[Stored data entries]

******

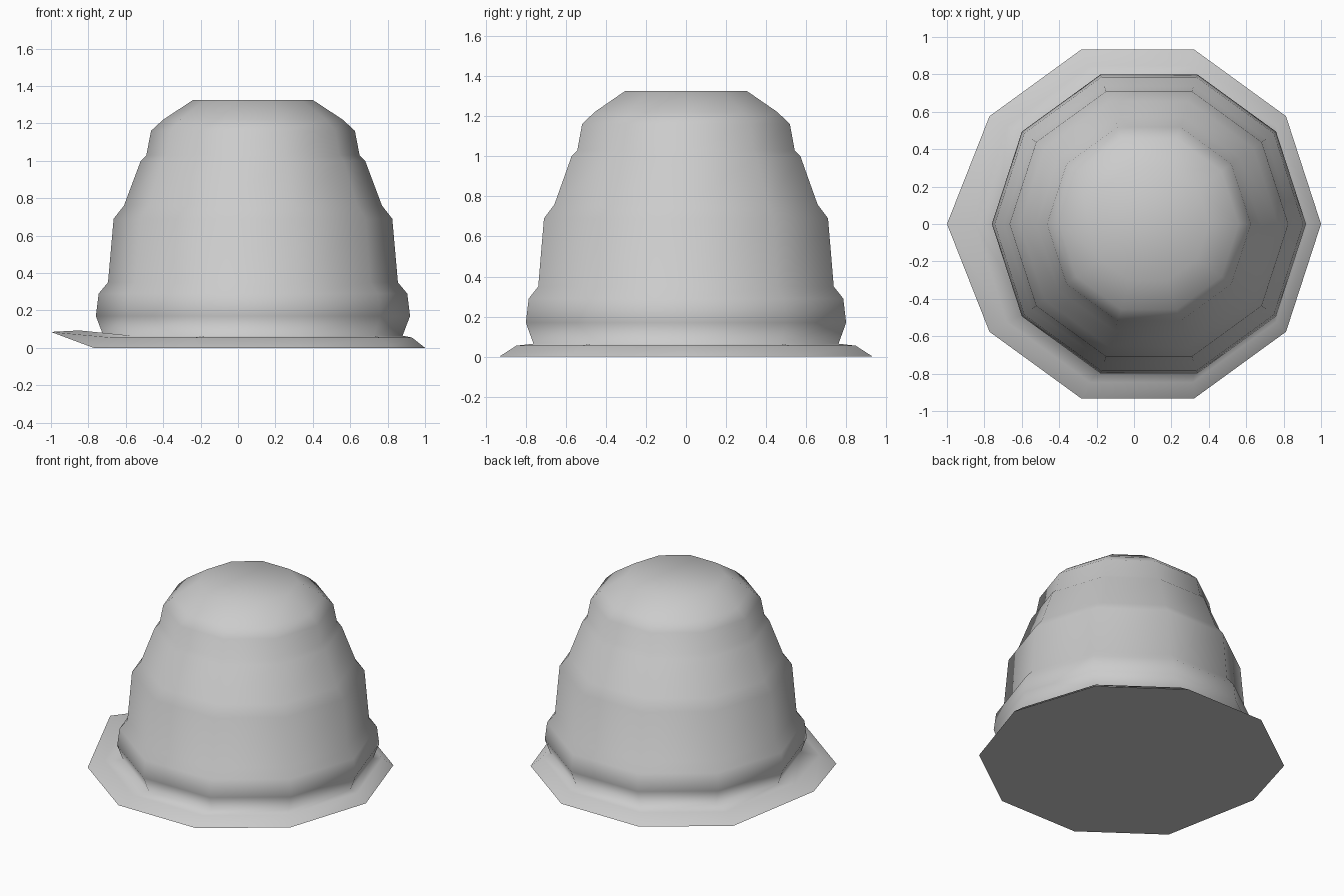
import bpy
import bmesh
from math import cos, sin, tau

cube = bpy.data.objects.get("Cube")
if cube:
    bpy.data.objects.remove(cube, do_unlink=True)

SIDES = 10

grey = bpy.data.materials.new("plain grey")
grey.use_nodes = True
colour = (0.6, 0.6, 0.6, 1)
grey.diffuse_color = colour
grey.node_tree.nodes["Principled BSDF"].inputs["Base Color"].default_value = colour

# Rings from the rim upwards: radius, height, centre x
profile = [
    (0.98, 0.0, 0.02), (0.89, 0.055, 0.04), (0.80, 0.065, 0.08),
    (0.84, 0.17, 0.08), (0.825, 0.29, 0.08), (0.775, 0.35, 0.08),
    (0.745, 0.69, 0.08), (0.69, 0.76, 0.08), (0.60, 1.0, 0.08),
    (0.57, 1.03, 0.08), (0.545, 1.16, 0.08), (0.48, 1.22, 0.08),
    (0.32, 1.325, 0.08),
]

bm = bmesh.new()
rings = []
for radius, height, cx in profile:
    ring = []
    for i in range(SIDES):
        a = tau * i / SIDES
        ring.append(bm.verts.new((cx + radius * cos(a), radius * sin(a), height)))
    rings.append(ring)

# Lift the pull tab on the right-hand side of the flange
tab = SIDES // 2
rings[0][tab].co = (-1.0, 0, 0.085)
rings[1][tab].co.z = 0.093

# Walls, top cap and underside
for low, high in zip(rings, rings[1:]):
    for i in range(SIDES):
        j = (i + 1) % SIDES
        bm.faces.new((low[i], low[j], high[j], high[i]))
bm.faces.new(rings[-1])
base = bm.faces.new(rings[0][::-1])

# Smooth body with a crisp edge round the flat underside
for face in bm.faces:
    face.smooth = face is not base
for edge in base.edges:
    edge.smooth = False

mesh = bpy.data.meshes.new("flanged_cup")
bm.to_mesh(mesh)
bm.free()
mesh.materials.append(grey)
cup = bpy.data.objects.new("flanged_cup", mesh)
bpy.context.collection.objects.link(cup)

******

> _WHAT IS EXPECTED_
Please print each of the records word for word, keeping the pictures out.

> _EXERCISE RESPONSE_
import bpy
import bmesh
from math import cos, sin, tau

cube = bpy.data.objects.get("Cube")
if cube:
    bpy.data.objects.remove(cube, do_unlink=True)

SIDES = 10

grey = bpy.data.materials.new("plain grey")
grey.use_nodes = True
colour = (0.6, 0.6, 0.6, 1)
grey.diffuse_color = colour
grey.node_tree.nodes["Principled BSDF"].inputs["Base Color"].default_value = colour

# Rings from the rim upwards: radius, height, centre x
profile = [
    (0.98, 0.0, 0.02), (0.89, 0.055, 0.04), (0.80, 0.065, 0.08),
    (0.84, 0.17, 0.08), (0.825, 0.29, 0.08), (0.775, 0.35, 0.08),
    (0.745, 0.69, 0.08), (0.69, 0.76, 0.08), (0.60, 1.0, 0.08),
    (0.57, 1.03, 0.08), (0.545, 1.16, 0.08), (0.48, 1.22, 0.08),
    (0.32, 1.325, 0.08),
]

bm = bmesh.new()
rings = []
for radius, height, cx in profile:
    ring = []
    for i in range(SIDES):
        a = tau * i / SIDES
        ring.append(bm.verts.new((cx + radius * cos(a), radius * sin(a), height)))
    rings.append(ring)

# Lift the pull tab on the right-hand side of the flange
tab = SIDES // 2
rings[0][tab].co = (-1.0, 0, 0.085)
rings[1][tab].co.z = 0.093

# Walls, top cap and underside
for low, high in zip(rings, rings[1:]):
    for i in range(SIDES):
        j = (i + 1) % SIDES
        bm.faces.new((low[i], low[j], high[j], high[i]))
bm.faces.new(rings[-1])
base = bm.faces.new(rings[0][::-1])

# Smooth body with a crisp edge round the flat underside
for face in bm.faces:
    face.smooth = face is not base
for edge in base.edges:
    edge.smooth = False

mesh = bpy.data.meshes.new("flanged_cup")
bm.to_mesh(mesh)
bm.free()
mesh.materials.append(grey)
cup = bpy.data.objects.new("flanged_cup", mesh)
bpy.context.collection.objects.link(cup)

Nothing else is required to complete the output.